### What you need to do
What is needed here is each entry reproduced exactly, without its pictures.
Input records: Begin
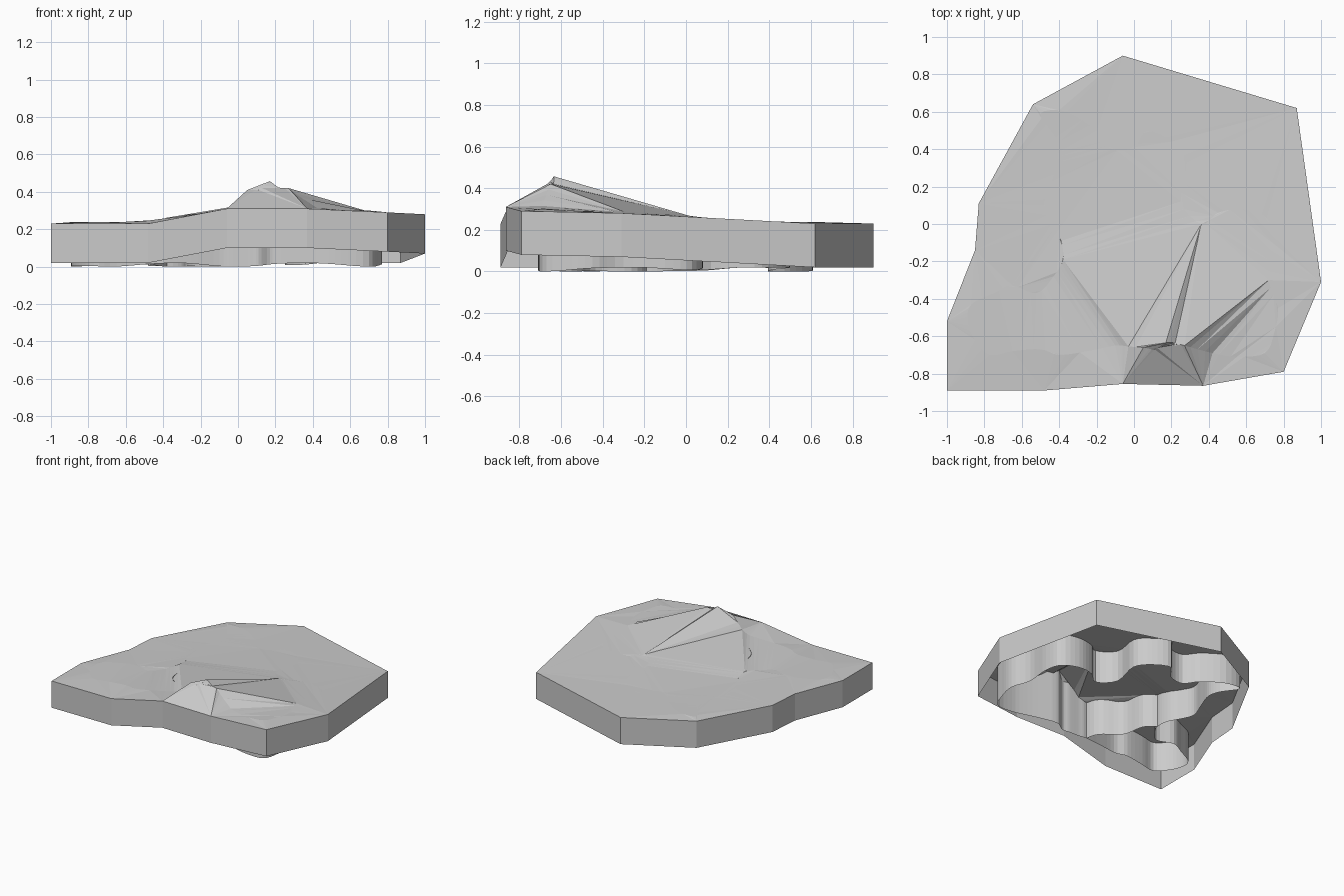
import bpy, bmesh, math
from mathutils import Vector
from mathutils.geometry import delaunay_2d_cdt

if "Cube" in bpy.data.objects:
    bpy.data.objects.remove(bpy.data.objects["Cube"])

SKIRT = 0.21      # depth of the outer skirt
FLOOR = 0.02      # lower edge of the inner ribs
SUB = 4           # steps per coast segment

grey = bpy.data.materials.new("stone grey")
grey.diffuse_color = (0.6, 0.6, 0.6, 1)
grey.use_nodes = True
grey.node_tree.nodes["Principled BSDF"].inputs["Base Color"].default_value = grey.diffuse_color

# outer border of the slab, counter-clockwise, with the top height
border = [(-.06, .90, .23), (-.54, .64, .23), (-.83, .11, .23), (-.85, -.14, .23),
          (-1, -.52, .23), (-1, -.89, .23), (-.48, -.89, .23), (-.06, -.855, .31),
          (.37, -.865, .31), (.80, -.79, .29), (1, -.31, .28), (.87, .62, .23)]

# wavy inner contour line
coast = [(-.50, .59), (-.42, .46), (-.40, .36), (-.44, .23), (-.48, .10), (-.44, 0),
         (-.39, -.09), (-.38, -.19), (-.43, -.28), (-.52, -.37), (-.65, -.33), (-.75, -.37),
         (-.87, -.43), (-.89, -.52), (-.85, -.62), (-.77, -.70), (-.65, -.68),
         (-.50, -.67), (-.40, -.70), (-.25, -.68), (-.10, -.65), (-.03, -.655), (.05, -.66),
         (.11, -.67), (.17, -.635), (.22, -.637), (.27, -.65), (.42, -.69), (.55, -.71),
         (.70, -.69), (.75, -.58), (.77, -.45), (.72, -.30), (.74, -.10), (.71, .03),
         (.58, .08), (.45, .06), (.36, 0), (.25, .12), (.28, .33), (.20, .44), (.07, .50),
         (0, .41), (-.12, .40), (-.20, .50), (-.36, .60)]
ridge = {(-.10, -.65): .295, (-.03, -.655): .32, (.05, -.66): .41, (.11, -.67): .41,
         (.17, -.635): .457, (.22, -.637): .42, (.27, -.65): .42, (.42, -.69): .315,
         (.55, -.71): .30, (.36, 0): .272, (.72, -.30): .288, (-.38, -.19): .262}


def ground(x, y):
    rise = min(max((.45 - y) / 1.2, 0), 1)
    side = min(max((x + .55) / .5, 0), 1)
    return .238 + .065 * rise * side


def height(p):
    return ridge.get(p, ground(*p))


def make(name, bm):
    me = bpy.data.meshes.new(name)
    bm.to_mesh(me)
    bm.free()
    me.materials.append(grey)
    ob = bpy.data.objects.new(name, me)
    bpy.context.collection.objects.link(ob)
    return ob


def wall(name, tops, bottoms, closed):
    bm = bmesh.new()
    a = [bm.verts.new(p) for p in tops]
    b = [bm.verts.new(p) for p in bottoms]
    n = len(a)
    for i in range(n if closed else n - 1):
        j = (i + 1) % n
        bm.faces.new((a[i], b[i], b[j], a[j]))
    return make(name, bm)


# rounded contour: spline in plan, straight interpolation in height
contour = []
n = len(coast)
for i in range(n):
    p0, p1, p2, p3 = [Vector(coast[(i + k) % n]) for k in (-1, 0, 1, 2)]
    z1, z2 = height(coast[i]), height(coast[(i + 1) % n])
    for s in range(SUB):
        t = s / SUB
        q = .5 * (2 * p1 + (p2 - p0) * t + (2 * p0 - 5 * p1 + 4 * p2 - p3) * t * t
                  + (3 * p1 - p0 - 3 * p2 + p3) * t ** 3)
        contour.append((q.x, q.y, z1 + (z2 - z1) * t))

# terrain sheet: triangulated between border, contour and the ridge creases
pts = border + contour
nb, nc = len(border), len(contour)
node = lambda p: nb + SUB * coast.index(p)
edges = [(nb + i, nb + (i + 1) % nc) for i in range(nc)]
for p, q in (((.17, -.635), (.36, 0)), ((.27, -.65), (.72, -.30)), ((.27, -.65), (.36, 0)),
             ((-.03, -.655), (-.38, -.19)), ((-.03, -.655), (.36, 0)),
             ((.36, 0), (-.38, -.19))):
    edges.append((node(p), node(q)))
vs, _, fs, orig, _, _ = delaunay_2d_cdt([Vector(p[:2]) for p in pts], edges,
                                        [list(range(nb))], 1, 1e-5)
bm = bmesh.new()
bv = [bm.verts.new((v.x, v.y, pts[o[0]][2] if o else ground(v.x, v.y)))
      for v, o in zip(vs, orig)]
for f in fs:
    bm.faces.new([bv[i] for i in f])
bm.normal_update()
for f in bm.faces:
    if f.normal.z < 0:
        f.normal_flip()
make("terrain_top", bm)

# outer skirt and the inner ribs hanging under the sheet
wall("outer_skirt", border, [(x, y, z - SKIRT) for x, y, z in border], True)
drop = lambda ps: [(x, y, FLOOR - .01 * (1 + math.sin(9 * x + 7 * y)))
                   for x, y, z in ps]
wall("contour_rib", contour, drop(contour), True)

# wavy cross rib under the left flank of the ridge
cross = []
for i in range(17):
    t = i / 16
    w = .025 * math.sin(t * math.pi * 3)
    cross.append((-.38 + .28 * t + w, -.19 - .46 * t + w * .6, .262 + .033 * t))
wall("cross_rib", cross, drop(cross), False)

# stand the model on the ground
low = min(v.co.z for o in bpy.data.objects for v in o.data.vertices)
for o in bpy.data.objects:
    for v in o.data.vertices:
        v.co.z -= low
Input records: End
### Result for this task
import bpy, bmesh, math
from mathutils import Vector
from mathutils.geometry import delaunay_2d_cdt

if "Cube" in bpy.data.objects:
    bpy.data.objects.remove(bpy.data.objects["Cube"])

SKIRT = 0.21      # depth of the outer skirt
FLOOR = 0.02      # lower edge of the inner ribs
SUB = 4           # steps per coast segment

grey = bpy.data.materials.new("stone grey")
grey.diffuse_color = (0.6, 0.6, 0.6, 1)
grey.use_nodes = True
grey.node_tree.nodes["Principled BSDF"].inputs["Base Color"].default_value = grey.diffuse_color

# outer border of the slab, counter-clockwise, with the top height
border = [(-.06, .90, .23), (-.54, .64, .23), (-.83, .11, .23), (-.85, -.14, .23),
          (-1, -.52, .23), (-1, -.89, .23), (-.48, -.89, .23), (-.06, -.855, .31),
          (.37, -.865, .31), (.80, -.79, .29), (1, -.31, .28), (.87, .62, .23)]

# wavy inner contour line
coast = [(-.50, .59), (-.42, .46), (-.40, .36), (-.44, .23), (-.48, .10), (-.44, 0),
         (-.39, -.09), (-.38, -.19), (-.43, -.28), (-.52, -.37), (-.65, -.33), (-.75, -.37),
         (-.87, -.43), (-.89, -.52), (-.85, -.62), (-.77, -.70), (-.65, -.68),
         (-.50, -.67), (-.40, -.70), (-.25, -.68), (-.10, -.65), (-.03, -.655), (.05, -.66),
         (.11, -.67), (.17, -.635), (.22, -.637), (.27, -.65), (.42, -.69), (.55, -.71),
         (.70, -.69), (.75, -.58), (.77, -.45), (.72, -.30), (.74, -.10), (.71, .03),
         (.58, .08), (.45, .06), (.36, 0), (.25, .12), (.28, .33), (.20, .44), (.07, .50),
         (0, .41), (-.12, .40), (-.20, .50), (-.36, .60)]
ridge = {(-.10, -.65): .295, (-.03, -.655): .32, (.05, -.66): .41, (.11, -.67): .41,
         (.17, -.635): .457, (.22, -.637): .42, (.27, -.65): .42, (.42, -.69): .315,
         (.55, -.71): .30, (.36, 0): .272, (.72, -.30): .288, (-.38, -.19): .262}


def ground(x, y):
    rise = min(max((.45 - y) / 1.2, 0), 1)
    side = min(max((x + .55) / .5, 0), 1)
    return .238 + .065 * rise * side


def height(p):
    return ridge.get(p, ground(*p))


def make(name, bm):
    me = bpy.data.meshes.new(name)
    bm.to_mesh(me)
    bm.free()
    me.materials.append(grey)
    ob = bpy.data.objects.new(name, me)
    bpy.context.collection.objects.link(ob)
    return ob


def wall(name, tops, bottoms, closed):
    bm = bmesh.new()
    a = [bm.verts.new(p) for p in tops]
    b = [bm.verts.new(p) for p in bottoms]
    n = len(a)
    for i in range(n if closed else n - 1):
        j = (i + 1) % n
        bm.faces.new((a[i], b[i], b[j], a[j]))
    return make(name, bm)


# rounded contour: spline in plan, straight interpolation in height
contour = []
n = len(coast)
for i in range(n):
    p0, p1, p2, p3 = [Vector(coast[(i + k) % n]) for k in (-1, 0, 1, 2)]
    z1, z2 = height(coast[i]), height(coast[(i + 1) % n])
    for s in range(SUB):
        t = s / SUB
        q = .5 * (2 * p1 + (p2 - p0) * t + (2 * p0 - 5 * p1 + 4 * p2 - p3) * t * t
                  + (3 * p1 - p0 - 3 * p2 + p3) * t ** 3)
        contour.append((q.x, q.y, z1 + (z2 - z1) * t))

# terrain sheet: triangulated between border, contour and the ridge creases
pts = border + contour
nb, nc = len(border), len(contour)
node = lambda p: nb + SUB * coast.index(p)
edges = [(nb + i, nb + (i + 1) % nc) for i in range(nc)]
for p, q in (((.17, -.635), (.36, 0)), ((.27, -.65), (.72, -.30)), ((.27, -.65), (.36, 0)),
             ((-.03, -.655), (-.38, -.19)), ((-.03, -.655), (.36, 0)),
             ((.36, 0), (-.38, -.19))):
    edges.append((node(p), node(q)))
vs, _, fs, orig, _, _ = delaunay_2d_cdt([Vector(p[:2]) for p in pts], edges,
                                        [list(range(nb))], 1, 1e-5)
bm = bmesh.new()
bv = [bm.verts.new((v.x, v.y, pts[o[0]][2] if o else ground(v.x, v.y)))
      for v, o in zip(vs, orig)]
for f in fs:
    bm.faces.new([bv[i] for i in f])
bm.normal_update()
for f in bm.faces:
    if f.normal.z < 0:
        f.normal_flip()
make("terrain_top", bm)

# outer skirt and the inner ribs hanging under the sheet
wall("outer_skirt", border, [(x, y, z - SKIRT) for x, y, z in border], True)
drop = lambda ps: [(x, y, FLOOR - .01 * (1 + math.sin(9 * x + 7 * y)))
                   for x, y, z in ps]
wall("contour_rib", contour, drop(contour), True)

# wavy cross rib under the left flank of the ridge
cross = []
for i in range(17):
    t = i / 16
    w = .025 * math.sin(t * math.pi * 3)
    cross.append((-.38 + .28 * t + w, -.19 - .46 * t + w * .6, .262 + .033 * t))
wall("cross_rib", cross, drop(cross), False)

# stand the model on the ground
low = min(v.co.z for o in bpy.data.objects for v in o.data.vertices)
for o in bpy.data.objects:
    for v in o.data.vertices:
        v.co.z -= low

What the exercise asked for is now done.